ATLANTA – Some Republicans renewed their attacks Monday on Democrat Joe Biden's lead over President Donald Trump in Georgia, with U.S. Sens. David Perdue and Kelly Loeffler taking the extraordinary step of calling for the resignation of Secretary of State Brad Raffensperger, the state's chief elections officer and a fellow member of the GOP.

Republicans laid out a strategy to investigate but still presented no evidence of large-scale voter fraud in the balloting, saying they were still looking into ways to overturn Biden's lead of 11,000 votes.

Georgia is one front in a nationwide scramble by Trump forces to question his loss in multiple states, after The Associated Press and other news organizations declared Biden the victor Saturday when he surpassed the 270 electoral vote threshold with victories in Pennsylvania and Nevada. The AP has not yet called the presidential race for Georgia's 16 electoral votes.

Perdue and Loeffler offered no evidence and gave no specific examples of illegal votes or fraud, and their campaigns did not respond to requests for further comment. Raffensperger flatly declined to step down, saying in a statement, “That is not going to happen.”

The statewide elected Republican said his office is investigating any specific reports of illegal votes, but officials don't expect to find any significant problems.

“Does it rise to the numbers or margin necessary to change the outcome to where President Trump is given Georgia’s electoral votes?

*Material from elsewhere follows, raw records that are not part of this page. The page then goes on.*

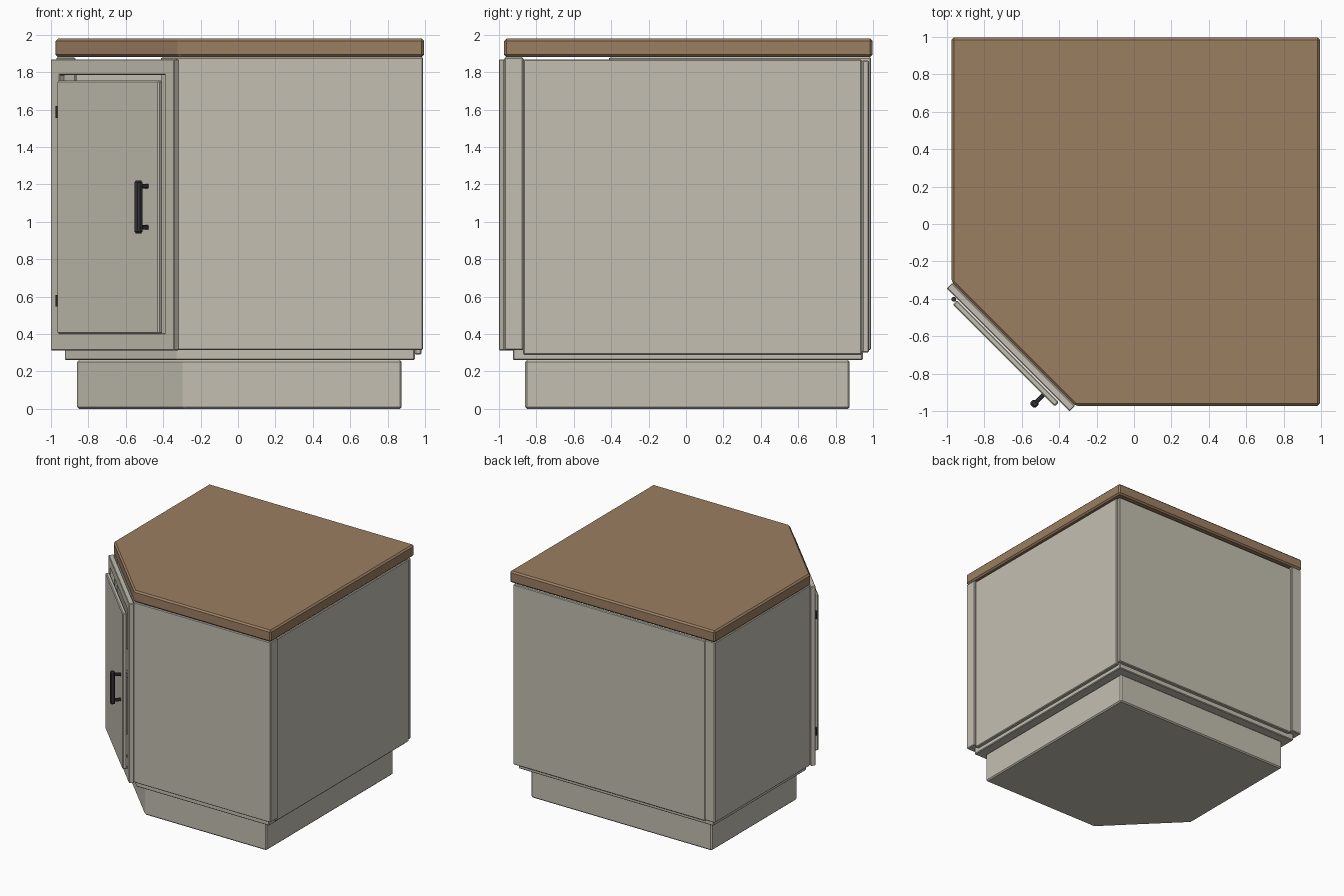
import bpy, bmesh, math
from mathutils import Matrix, Vector

if "Cube" in bpy.data.objects:
    bpy.data.objects.remove(bpy.data.objects["Cube"])


def material(name, rgb):
    m = bpy.data.materials.new(name)
    m.diffuse_color = (*rgb, 1)
    m.use_nodes = True
    m.node_tree.nodes["Principled BSDF"].inputs["Base Color"].default_value = m.diffuse_color
    return m


PAINT = material("cream_paint", (0.55, 0.52, 0.44))
WOOD = material("brown_worktop", (0.33, 0.21, 0.12))
DARK = material("dark_metal", (0.035, 0.035, 0.04))

# Local axes of the diagonal front: x along the face, y outward, z up
R = math.sqrt(0.5)
DIAGONAL = Matrix(((R, -R, 0, 0), (-R, -R, 0, 0), (0, 0, 1, 0), (0, 0, 0, 1)))


def prism(name, outline, z0, z1, mat, bevel=0.006, matrix=None):
    """Extrude a plan outline between two heights and chamfer its edges."""
    bm = bmesh.new()
    f = bm.faces.new([bm.verts.new((x, y, z0)) for x, y in outline])
    ext = bmesh.ops.extrude_face_region(bm, geom=[f])
    top = [v for v in ext["geom"] if isinstance(v, bmesh.types.BMVert)]
    bmesh.ops.translate(bm, vec=(0, 0, z1 - z0), verts=top)
    return finish(name, bm, mat, bevel, matrix)


def finish(name, bm, mat, bevel, matrix=None):
    if matrix:
        bm.transform(matrix)
    bmesh.ops.recalc_face_normals(bm, faces=bm.faces)
    me = bpy.data.meshes.new(name)
    bm.to_mesh(me)
    bm.free()
    ob = bpy.data.objects.new(name, me)
    bpy.context.collection.objects.link(ob)
    me.materials.append(mat)
    if bevel:
        mod = ob.modifiers.new("chamfer", "BEVEL")
        mod.width = bevel
        mod.segments = 1
    return ob


def rect(x0, x1, y0, y1):
    return [(x0, y0), (x1, y0), (x1, y1), (x0, y1)]


def corner_plan(lo, hi, cut):
    """Square with its front left corner cut along x + y = cut."""
    return [(cut - lo, lo), (hi, lo), (hi, hi), (lo, hi), (lo, cut - lo)]


def shifted(plan, dx, dy):
    return [(x + dx, y + dy) for x, y in plan]


# Worktop, cabinet floor, plinth and inner shelf
prism("worktop", shifted(corner_plan(-0.985, 0.985, -1.31), 0.01, 0.013), 1.88, 1.98, WOOD, 0.013)
prism("cabinet_floor", corner_plan(-0.925, 0.945, -1.25), 0.26, 0.32, PAINT)
prism("plinth", corner_plan(-0.86, 0.875, -1.15), 0, 0.26, PAINT, 0.01)
prism("inner_shelf", corner_plan(-0.865, 0.94, -1.26), 1.02, 1.07, PAINT)

# Front and left side panels, mitred to the diagonal
front = [(-0.315, -0.97), (0.99, -0.97), (0.99, -0.87), (-0.415, -0.87)]
prism("front_panel", front, 0.315, 1.88, PAINT)
prism("left_panel", [(y, x) for x, y in front], 0.315, 1.88, PAINT)

# Thinner panels closing the two wall sides
prism("right_panel", rect(0.945, 0.98, -0.87, 0.94), 0.29, 1.868, PAINT)
prism("back_panel", rect(-0.87, 0.975, 0.942, 0.978), 0.30, 1.862, PAINT)

# Face frame on the diagonal, with a door opening
bm = bmesh.new()
outer = [(-0.465, 0.312), (0.465, 0.312), (0.465, 1.868), (-0.465, 1.868)]
inner = [(-0.40, 0.405), (0.40, 0.405), (0.40, 1.785), (-0.40, 1.785)]
rings = [[bm.verts.new((u, n, z)) for u, z in loop]
         for n, loop in ((0.911, outer), (0.951, outer), (0.951, inner), (0.911, inner))]
for a, b in zip(rings, rings[1:] + rings[:1]):
    for i in range(4):
        j = (i + 1) % 4
        bm.faces.new((a[i], a[j], b[j], b[i]))
finish("face_frame", bm, PAINT, 0.004, DIAGONAL)

# Door slab standing just proud of the frame
prism("door", rect(-0.38, 0.39, 0.957, 0.990), 0.402, 1.755, PAINT, 0.007, DIAGONAL)

# Hinge barrels
for label, z in (("lower", 0.577), ("upper", 1.587)):
    bm = bmesh.new()
    bmesh.ops.create_cone(bm, cap_ends=True, segments=10, radius1=0.013, radius2=0.013,
                          depth=0.062, matrix=Matrix.Translation((-0.396, 0.966, z)))
    finish(label + "_hinge", bm, DARK, 0, DIAGONAL)

# Handle grip and its two posts
prism("handle_grip", rect(0.283, 0.323, 1.037, 1.074), 0.938, 1.22, DARK, 0.009, DIAGONAL)
for label, z in (("lower", 0.97), ("upper", 1.19)):
    prism(label + "_handle_post", rect(0.292, 0.314, 0.985, 1.045), z - 0.012, z + 0.012,
          DARK, 0.004, DIAGONAL)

That is unlikely," Raffensperger said.

Elected in 2018, Raffensperger has overseen the rollout of Georgia's new voting system, which features touchscreen machines that print paper ballots read by a scanner. After the coronavirus pandemic began, he strongly encouraged voters to vote by mail, despite criticism from other Republicans.

Loeffler and Perdue, who face a pair of Jan. 5 runoffs against Democrats that will determine party control of the U.S. Senate, accused Raffensperger of “mismanagement and lack of transparency.”